Ramona, meanwhile, invited a whole host of her friends to Avery's big fancy party. Certain Housewives think it's because Ramona wants to show off how much money she spent on the shindig. No, it's because Ramona is smart. She knows that a party like this needs a bunch of chaperones, a whole army of cock blockers reminding even these jaded New York City teens that there needs to be some room for the holy ghost. All the women arrive from Victoria's party (except Sonja, who skipped it because she wanted to go to the adult party, but she thought the "adult" in adult party was like the "adult" in adult book store) and they're having a blast. Kelly has another Lisa Frank gift set for Avery and when she goes to give it to her, Avery is like, "Kelly, you have to help me with my mother. Her friends are totally taking over my party. Kelly, help!" That's so like a Real Housewives to pull someone else into your drama. Of course cool Aunt Kelly tells Ramona, but Ramona is like, "Hell no! I know what girls at sweet 16 parties want to do and I'm making sure they don't do it!" Smart move, Ramona.

Out of the corner of her eye, Ramona sees a little kerfuffle with Bobby Zarin and Simon van Kempen, these adults behaving just like little boys, but she ignores it (because she knows it will still be going on next week). She's looking right past them, right at her Avery, so grown up, so astute, so everything she once was and everything she's not. The perfect daughter, at least in her eyes. And then she sees that David, the one Avery has been trying to play cool to all night. He comes at her in his ill-fitting blazer and his Justin Bieber bangs, trying to pretend like he doesn't care either. But then he does care. She sees him give Avery that smile and she sees Avery look over her shoulder and slow her dancing a bit to smile back, and he eases his hands around her waist and starts swaying with her to the Black Eyed Peas.

Ramona puts her hand out, the one not holding the wine glass, and lurches toward them, like she wants to go stop them. She doesn't want this boy on her daughter. But that is the old Ramona, and this is a new Avery. She is 16 now, and she needs to learn on her own. She needs to let this David break her heart. She's done all the protecting she can, taught Avery all her lessons. Now it's time for the test. She lets out a breath and takes in a big sip of her Pinot, making her own baby steps toward adulthood.

"Mario!" she yells as her husband as he walks back from the other side of the room, making sure all those pesky boys keep their belts fastened. "Mario!" It isn't her usual braying call.

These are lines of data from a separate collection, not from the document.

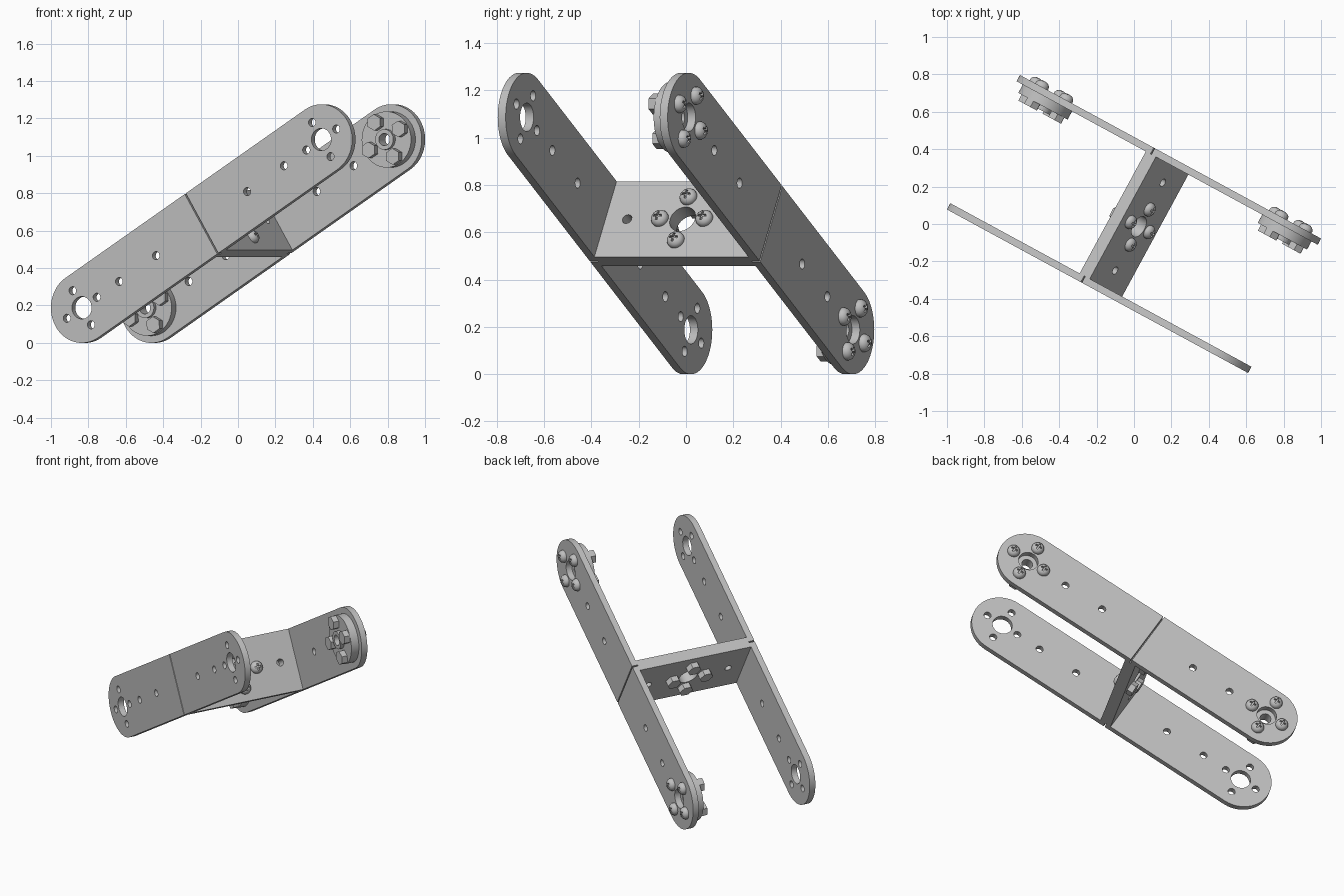
import bpy, bmesh
from math import pi, cos, sin, radians
from mathutils import Matrix, Vector

cube = bpy.data.objects.get("Cube")
if cube:
    bpy.data.objects.remove(cube, do_unlink=True)

# Main sizes: x runs along the arms, y across them, z out of the side plates
HALF_W = 0.188       # half width of the strips
END = 0.856          # centre of the rounded arm ends
SIDE = 0.39          # mid-plane of the side plates
T = 0.038            # side plate thickness
WALL = 0.036         # cross wall thickness
RING = 0.107         # bolt circle radius
HOLE = 0.022
BORE = 0.06

FRAME = (Matrix.Translation((0, 0, 0.637)) @ Matrix.Rotation(radians(-28.5), 4, 'Z')
         @ Matrix.Rotation(radians(-31.7), 4, 'Y') @ Matrix.Rotation(pi / 2, 4, 'X'))

steel = bpy.data.materials.new("grey_steel")
steel.use_nodes = True
GREY = (0.52, 0.52, 0.52, 1)
steel.diffuse_color = GREY
bsdf = next(n for n in steel.node_tree.nodes if n.type == 'BSDF_PRINCIPLED')
bsdf.inputs["Base Color"].default_value = GREY


def place(name, mesh, pos, rot=Matrix()):
    ob = bpy.data.objects.new(name, mesh)
    bpy.context.collection.objects.link(ob)
    ob.matrix_world = FRAME @ Matrix.Translation(pos) @ rot
    return ob


def finish(mesh):
    bm = bmesh.new()
    bm.from_mesh(mesh)
    bmesh.ops.remove_doubles(bm, verts=bm.verts, dist=1e-5)
    bmesh.ops.recalc_face_normals(bm, faces=bm.faces)
    for f in bm.faces:
        f.smooth = True
    bm.to_mesh(mesh)
    bm.free()
    mesh.set_sharp_from_angle(angle=radians(35))
    mesh.materials.clear()
    mesh.materials.append(steel)
    return mesh


def arc(x, y, r, a=0, b=2 * pi, n=32):
    return [(x + r * cos(a + (b - a) * i / n), y + r * sin(a + (b - a) * i / n))
            for i in range(n)]


def baked(ob):
    dg = bpy.context.evaluated_depsgraph_get()
    dg.update()
    mesh = bpy.data.meshes.new_from_object(ob.evaluated_get(dg))
    bpy.data.objects.remove(ob, do_unlink=True)
    return mesh


def sheet(loops, thick):
    """Flat plate with holes: first loop is the outline."""
    cu = bpy.data.curves.new("sheet", 'CURVE')
    cu.dimensions = '2D'
    cu.fill_mode = 'BOTH'
    cu.extrude = thick / 2
    for pts in loops:
        sp = cu.splines.new('POLY')
        sp.points.add(len(pts) - 1)
        for p, (x, y) in zip(sp.points, pts):
            p.co = (x, y, 0, 1)
        sp.use_cyclic_u = True
    ob = bpy.data.objects.new("sheet", cu)
    bpy.context.collection.objects.link(ob)
    return finish(baked(ob))


def lathe(profile, steps):
    bm = bmesh.new()
    vs = [bm.verts.new((r, 0, z)) for r, z in profile]
    es = [bm.edges.new(p) for p in zip(vs, vs[1:])]
    bmesh.ops.spin(bm, geom=vs + es, cent=(0, 0, 0), axis=(0, 0, 1),
                   angle=2 * pi, steps=steps)
    mesh = bpy.data.meshes.new("lathe")
    bm.to_mesh(mesh)
    bm.free()
    return finish(mesh)


def bolt_ring(cx=0):
    return [(cx + RING * cos(k * pi / 2), RING * sin(k * pi / 2)) for k in range(4)]


def holes(points):
    return [arc(x, y, HOLE, n=16) for x, y in points]


# Side arm: straight at the fold, rounded at the far end
arm_outline = ([(0.004, HALF_W), (0.004, -HALF_W)]
               + arc(END, 0, HALF_W, -pi / 2, pi / 2, 40) + [(END, HALF_W)])
arm = sheet([arm_outline, arc(END, 0, BORE)]
            + holes(bolt_ring(END) + [(0.589, 0), (0.326, 0)]), T)

# Cross wall
w = SIDE - T / 2
wall = sheet([[(-w, -HALF_W), (w, -HALF_W), (w, HALF_W), (-w, HALF_W)], arc(0, 0, BORE)]
             + holes(bolt_ring() + [(-0.267, 0), (0.267, 0)]), WALL)

# Fasteners and hub
head = [(0, -0.1), (0.02, -0.1), (0.02, 0), (0.038, 0), (0.038, 0.01),
        (0.034, 0.02), (0.024, 0.029), (0.012, 0.033), (0, 0.034)]
nut = lathe([(0, 0), (0.044, 0), (0.044, 0.036), (0, 0.036)], 6)
hub_disc = sheet([arc(0, 0, 0.15, n=48), arc(0, 0, 0.033)], 0.05)
hub_boss = sheet([arc(0, 0, 0.055), arc(0, 0, 0.033)], 0.024)

# Screw with a cross recess cut into its domed head
screw_ob = bpy.data.objects.new("screw_blank", lathe(head, 24))
bpy.context.collection.objects.link(screw_ob)
cutters = []
for size in ((0.04, 0.01, 0.03), (0.01, 0.04, 0.03)):
    bm = bmesh.new()
    bmesh.ops.create_cube(bm, size=1, matrix=Matrix.Translation((0, 0, 0.035))
                          @ Matrix.Diagonal((*size, 1)))
    me = bpy.data.meshes.new("recess_cutter")
    bm.to_mesh(me)
    bm.free()
    cut = bpy.data.objects.new("recess_cutter", me)
    cut.hide_render = True
    bpy.context.collection.objects.link(cut)
    mod = screw_ob.modifiers.new("recess", 'BOOLEAN')
    mod.operation = 'DIFFERENCE'
    mod.solver = 'EXACT'
    mod.object = cut
    cutters.append(cut)
screw = finish(baked(screw_ob))
for cut in cutters:
    bpy.data.objects.remove(cut, do_unlink=True)

# Two channel brackets back to back
FLIP = Matrix.Rotation(pi, 4, 'X')
TO_X = Matrix.Rotation(pi / 2, 4, 'Y')
for s, label in ((1, "upper"), (-1, "lower")):
    turn = Matrix.Rotation(0 if s > 0 else pi, 4, 'Z')
    for z, side in ((SIDE, "front"), (-SIDE, "back")):
        place(f"{label}_{side}_arm", arm, (0, 0, z), turn)
    place(f"{label}_cross_wall", wall, (s * WALL / 2, 0, 0), TO_X)

    # Hub on the inside of the back arm
    face = -SIDE + T / 2
    place(f"{label}_hub_disc", hub_disc, (s * END, 0, face + 0.025))
    place(f"{label}_hub_boss", hub_boss, (s * END, 0, face + 0.062))
    for x, y in bolt_ring(s * END):
        place(f"{label}_hub_nut", nut, (x, y, face + 0.05))
        place(f"{label}_hub_screw", screw, (x, y, -SIDE - T / 2), FLIP)

# Bolts joining the two cross walls
for a, b in bolt_ring():
    place("wall_screw", screw, (WALL, a, b), TO_X)
    place("wall_nut", nut, (-WALL, a, b), Matrix.Rotation(-pi / 2, 4, 'Y'))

This time it's tinged with longing, with joy.
"What?" he says, walking over.
"I love you," she says, as he sidles up to her side and places his arms around her—still electric, still like that first time when he smiled at her and she smiled back. It's like a mirror of what's happening across the room. Like she and Mario are the aged portrait of Avery and David in an attic somewhere. It's just like every event that ever happened to her is happening all over again in miniature, but better, but with the gloss she always lacked. Mario leans in and kisses her and pulls her in a bit closer.
"Do you think Avery is having fun?" he asks.
"She looks like it," Ramona says. "I am. I'm having fun. I'm having the best time."
"Do you want to dance."
"Not right now," she says, looking back across the room and the pack of bouncing teens. "I just want to watch."